Heat production in brown fat provides an infant with an alternative means of heat regulation.
It was believed that after infants grow up, most of the mitochondria (which are responsible for the brown color) in brown adipose tissue disappear, and the tissue becomes similar in function and appearance to white fat. In rare cases, brown fat continues to grow, rather than involuting; this leads to a tumour known as a hibernoma. It is now known that brown fat is related not to white fat, but to skeletal muscle.
Studies using positron emission tomography scanning of adult humans have shown that brown adipose tissue is still present in most adults in the upper chest and neck (especially paravertebrally). The remaining deposits become more visible (increasing tracer uptake, meaning more metabolically active) with cold exposure, and less visible if an adrenergic beta blocker is given before the scan.
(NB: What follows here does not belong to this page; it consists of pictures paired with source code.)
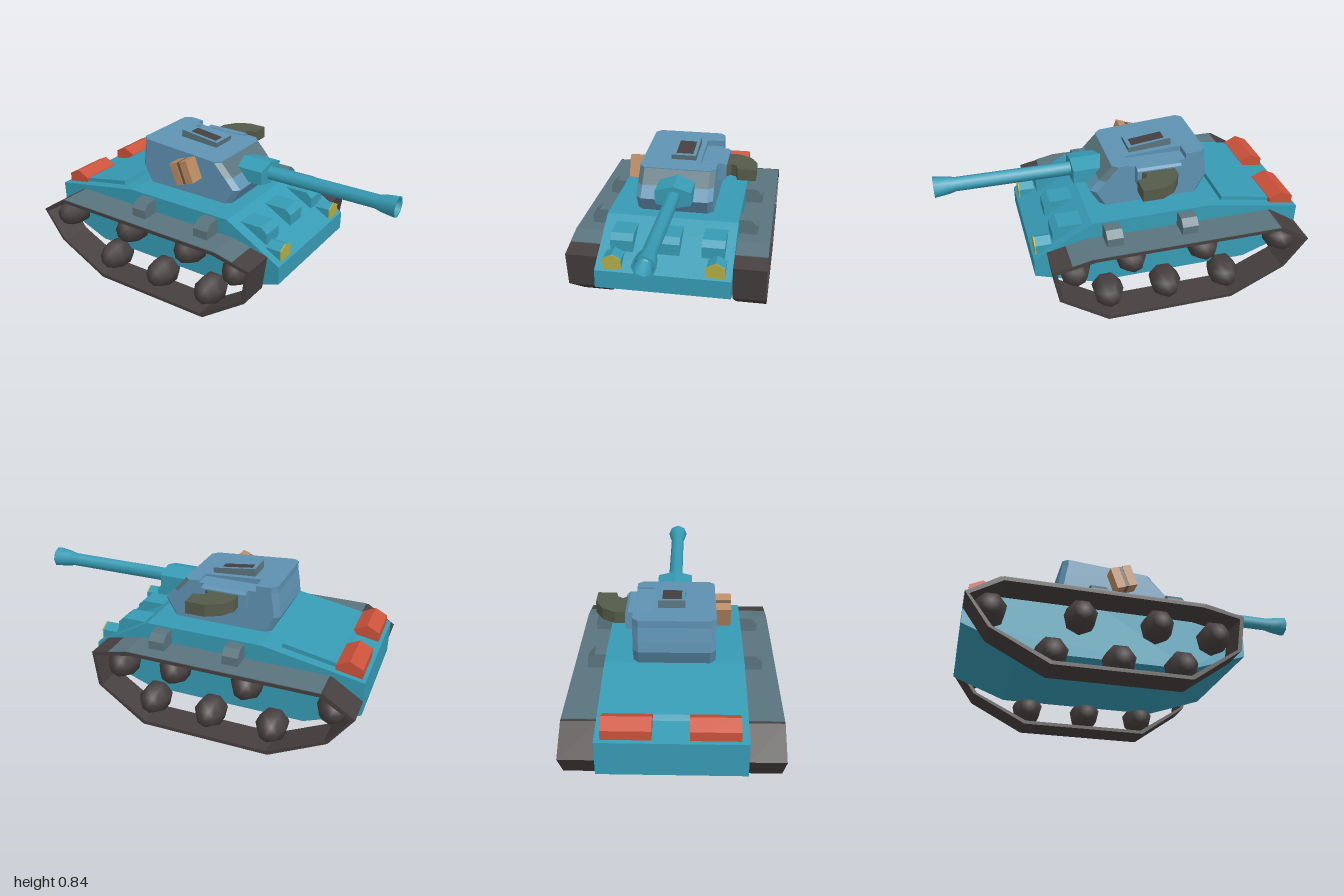
import * as THREE from 'three';
import { toCreasedNormals } from 'three/addons/utils/BufferGeometryUtils.js';

const paint = (name, color) => Object.assign(new THREE.MeshStandardMaterial({ color }), { name });

// Prisms: a side profile [x,y] along z, a front profile [z,y] along x, a plan [x,z] along y
function extrude(pts, depth, hole) {
  const shape = new THREE.Shape(pts.map(p => new THREE.Vector2(...p)));
  if (hole) shape.holes.push(new THREE.Path(hole.map(p => new THREE.Vector2(...p))));
  return new THREE.ExtrudeGeometry(shape, { depth, bevelEnabled: false });
}
const prismZ = (pts, z0, z1, hole) => extrude(pts, z1 - z0, hole).translate(0, 0, z0);
const prismX = (pts, x0, x1) =>
  extrude(pts.map(([z, y]) => [-z, y]), x1 - x0).rotateY(Math.PI / 2).translate(x0, 0, 0);
const prismY = (pts, y0, y1, hole) => {
  const flip = a => a && a.map(([x, z]) => [x, -z]);
  return extrude(flip(pts), y1 - y0, flip(hole)).rotateX(-Math.PI / 2).translate(0, y0, 0);
};
const rect = (x0, x1, z0, z1) => [[x0, z0], [x1, z0], [x1, z1], [x0, z1]];

// Chamfered rectangle used for the turret sections
const W = 0.217, C = 0.03;
const ring = (xb, xf) => [[xf, W - C], [xf, C - W], [xf - C, -W], [xb + C, -W],
  [xb, C - W], [xb, W - C], [xb + C, W], [xf - C, W]];

// Turret walls from stacked sections; the upper front faces use the second material
function turretWalls(levels) {
  const main = [], front = [];
  const at = (l, i) => {
    const [y, xb, xf] = levels[l], [x, z] = ring(xb, xf)[i % 8];
    return [x, y, z];
  };
  const top = levels.length - 1;
  for (let l = 0; l < top; l++) for (let i = 0; i < 8; i++) {
    const [a, b, c, d] = [at(l, i), at(l, i + 1), at(l + 1, i + 1), at(l + 1, i)];
    const out = l === top - 1 && (i < 2 || i === 7) ? front : main;
    out.push(...a, ...b, ...c, ...a, ...c, ...d);
  }
  for (let i = 1; i < 7; i++) main.push(...at(top, 0), ...at(top, i), ...at(top, i + 1));
  const g = new THREE.BufferGeometry();
  g.setAttribute('position', new THREE.Float32BufferAttribute([...main, ...front], 3));
  g.addGroup(0, main.length / 3, 0);
  g.addGroup(main.length / 3, front.length / 3, 1);
  g.computeVertexNormals();
  return g;
}

export function createModel() {
  const teal = paint('teal hull paint', 0x369bb4), blue = paint('blue turret paint', 0x5e92b2);
  const grey = paint('grey fender', 0x5a747d), dark = paint('dark track', 0x463f3f);
  const red = paint('red', 0xcc523a), yellow = paint('yellow lamp', 0xb3ad45);
  const tan = paint('tan pack', 0xbb8b62), olive = paint('olive', 0x555b49);
  const brown = paint('brown strap', 0x67594a);

  const model = new THREE.Group();
  model.name = 'tank';
  const add = (name, geometry, material, parent = model) => {
    const m = new THREE.Mesh(geometry, material);
    m.name = name;
    parent.add(m);
    return m;
  };

  // Hull and rear deck
  add('hull', prismZ([[-1, 0.25], [-0.7, 0.135], [0.21, 0.135], [0.535, 0.25], [0.535, 0.355],
    [0.21, 0.54], [-0.45, 0.54], [-1, 0.44]], -0.37, 0.37), teal);
  add('engineDeck', prismZ([[-0.86, 0.46], [-0.545, 0.52], [-0.55, 0.547], [-0.84, 0.492]],
    -0.315, 0.315), teal);
  for (const z of [-0.34, 0.085])
    add('rearBox', prismZ([[-0.98, 0.43], [-0.84, 0.455], [-0.84, 0.495], [-0.91, 0.53],
      [-0.98, 0.495]], z, z + 0.245), red);

  // Blocks on the sloped front
  for (const z of [-0.32, -0.075, 0.18])
    add('frontBlock', prismZ([[0.25, 0.5], [0.42, 0.41], [0.42, 0.485], [0.385, 0.515],
      [0.25, 0.515]], z, z + 0.125), teal);

  // Headlights with a thin lamp face
  for (const z of [-0.285, 0.275]) {
    const face = [[z - 0.05, 0.36], [z + 0.05, 0.36], [z + 0.05, 0.422], [z, 0.45], [z - 0.05, 0.422]];
    add('headlightHousing', prismX(face, 0.43, 0.515), teal);
    add('headlightLamp', prismX(face, 0.515, 0.522), yellow);
  }

  // Tracks, fenders and wheels on both sides
  const outer = [[-1, 0.335], [-0.875, 0.16], [-0.565, 0.005], [0.165, 0.005], [0.437, 0.195],
    [0.465, 0.397], [0.25, 0.442], [-0.835, 0.442]].map(([x, y]) => [x, y === 0.005 ? 0 : y]);
  const inner = outer.map(([x, y]) => [-0.27 + (x + 0.27) * 0.968, 0.222 + (y - 0.222) * 0.91]);
  const wheelGeo = new THREE.SphereGeometry(0.09, 7, 5).rotateX(Math.PI / 2);
  // turn the heptagon so that one corner points up
  wheelGeo.rotateZ(Math.PI / 2).scale(1, 1, 1.3);
  const wheels = [[-0.87, 0.31], [-0.403, 0.335], [0.013, 0.335], [0.33, 0.307],
    [-0.548, 0.107], [-0.195, 0.107], [0.142, 0.112]];
  for (const s of [-1, 1]) {
    const z0 = s > 0 ? 0.37 : -0.55;
    add('track', prismZ(outer, z0, z0 + 0.18, inner), dark);
    add('fender', prismZ([[-0.82, 0.437], [0.25, 0.437], [0.36, 0.414], [0.36, 0.423],
      [0.25, 0.446], [-0.82, 0.446]], z0 + 0.001, z0 + 0.179), grey);
    for (const x of [-0.36, 0.063])
      add('fenderBox', prismX([[0.36, 0.44], [0.473, 0.44], [0.473, 0.495], [0.435, 0.53],
        [0.36, 0.53]].map(([z, y]) => [z * s, y]), x, x + 0.09), grey);
    for (const [x, y] of wheels) add('wheel', wheelGeo, dark).position.set(x, y, s * 0.425);
  }

  // Turret
  const turret = new THREE.Group();
  turret.name = 'turret';
  model.add(turret);
  add('turretBody', turretWalls([[0.54, -0.45, 0.125], [0.63, -0.495, 0.178],
    [0.69, -0.488, 0.125], [0.765, -0.475, 0.055]]), [blue, grey], turret);

  // Sloping roof with a notch on the right side
  const plan = ring(-0.475, 0.055);
  plan.splice(3, 0, [-0.035, -W], [-0.035, -0.12], [-0.36, -0.12], [-0.36, -W]);
  const roof = prismY(plan, 0.765, 0.8);
  const p = roof.attributes.position;
  for (let i = 0; i < p.count; i++)
    if (p.getY(i) > 0.78) p.setY(i, 0.805 - 0.067 * (p.getX(i) + 0.475));
  roof.computeVertexNormals();
  add('turretRoof', roof, blue, turret);

  // Open roof hatch
  const hatch = new THREE.Group();
  hatch.name = 'hatch';
  hatch.position.set(-0.193, 0.78, -0.017);
  hatch.rotation.z = -0.12;
  turret.add(hatch);
  add('hatchFrame', prismY(rect(-0.122, 0.122, -0.072, 0.072), -0.01, 0.042,
    rect(-0.1, 0.1, -0.053, 0.053)), [blue, grey], hatch);
  add('hatchOpening', new THREE.BoxGeometry(0.2, 0.008, 0.106).translate(0, 0.016, 0), dark, hatch);

  // Side mount and curved olive arm
  add('sideMount', prismX([[-0.21, 0.665], [-0.265, 0.672], [-0.265, 0.757], [-0.25, 0.768],
    [-0.21, 0.768]], -0.32, -0.07), blue, turret);
  add('sideArm', prismY([[-0.28, -0.26], [-0.28, -0.325], [-0.235, -0.395], [-0.16, -0.437],
    [-0.05, -0.437], [-0.05, -0.332], [-0.1, -0.32], [-0.118, -0.29], [-0.09, -0.26]],
    0.682, 0.75), olive, turret);

  // Strapped pack on the left side
  const pack = new THREE.Group();
  pack.name = 'pack';
  pack.position.set(-0.138, 0.695, 0.255);
  pack.rotation.z = 0.35;
  turret.add(pack);
  for (const x of [-0.036, 0.036])
    add('packRoll', new THREE.BoxGeometry(0.05, 0.13, 0.095).translate(x, 0, 0), tan, pack);
  add('packStrap', new THREE.BoxGeometry(0.024, 0.126, 0.088), brown, pack);

  // Mantlet and gun barrel with a hollow muzzle
  add('mantlet', prismX([[-0.11, 0.64], [-0.01, 0.617], [0.09, 0.64], [0.09, 0.717],
    [-0.01, 0.745], [-0.11, 0.717]], 0.045, 0.25), teal, turret);
  const barrel = new THREE.LatheGeometry([[0.04, 0.2], [0.04, 0.885], [0.049, 0.92], [0.06, 1],
    [0.05, 1], [0.03, 0.9], [0, 0.88]].map(a => new THREE.Vector2(...a)), 8);
  barrel.rotateZ(-Math.PI / 2).translate(0, 0.68, -0.01);
  add('gunBarrel', toCreasedNormals(barrel, 0.9), teal, turret);

  return model;
}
These discoveries could lead to new methods of weight loss, since brown fat takes calories from normal fat and burns it. Scientists have been able to stimulate brown fat growth in mice. One study of APOE knock out mice showed cold exposure could promote atherosclerotic plaque growth and instability. The study mice were subjected to sustained low temperatures of 4 °C for 8 weeks which may have caused a stress condition, due to rapid forced change rather than a safe acclimatisation, that can be used to understand the effect on adult humans of modest reductions of ambient temperature of just 5 to 10 °C. Furthermore, several newer studies have documented the substantial benefits of cold exposure in multiple species including humans, for example researchers concluded that "activation of brown adipose tissue is a powerful therapeutic avenue to ameliorate hyperlipidaemia and protect from atherosclerosis" and that brown fat activation reduces plasma triglyceride and cholesterol levels and attenuates diet-induced atherosclerosis development.
Long-term studies of adult humans are needed to establish a balance of benefit and risk, in combination with historical research of living conditions of recent human generations prior to the current increase of poor health related to excessive accumulation of white fat. Pharmacological approaches using β3-adrenoceptor agonists have been shown to enhance glucose metabolic activity of brown adipose tissue in rodents.
Additionally research has shown:
The interscapular brown adipose tissue is commonly and inappropriately referred to as the hibernating gland. Whilst believed by many to be a type of gland, it is actually a collection of adipose tissues lying between the scapulae of rodentine mammals. Composed of brown adipose tissue and divided into two lobes, it resembles a primitive gland, regulating the output of a variety of hormones. The function of the tissue appears to be involved in the storage of medium to small lipid chains for consumption during hibernation, the smaller lipid structure allowing for a more rapid path of energy production than glycolysis.
In studies where the interscapular brown adipose tissue of rats were lesioned, it was demonstrated that the rats had difficulty regulating their normal body-weight.
The longest-lived small mammals, bats (30 years) and naked mole rats (32 years), all have remarkably high levels of brown adipose tissue and brown adipose tissue activity. However, brown fat is unlikely to play a role in body temperature regulation of many large-bodied mammals as the UCP1 gene, encoding for the key thermogenic protein of the tissue, has been inactivated in several lineages (e.g. horses, elephants, sea cows, whales and hyraxes). A reduced surface area to volume ratio among large-bodied species decreases heat loss in the cold, diminishing thermogenic demands required to defend body temperatures. UCP1 loss in other species (e.g. pangolins, armadillos, sloths and anteaters) may be linked to selection pressures favouring low metabolic rates.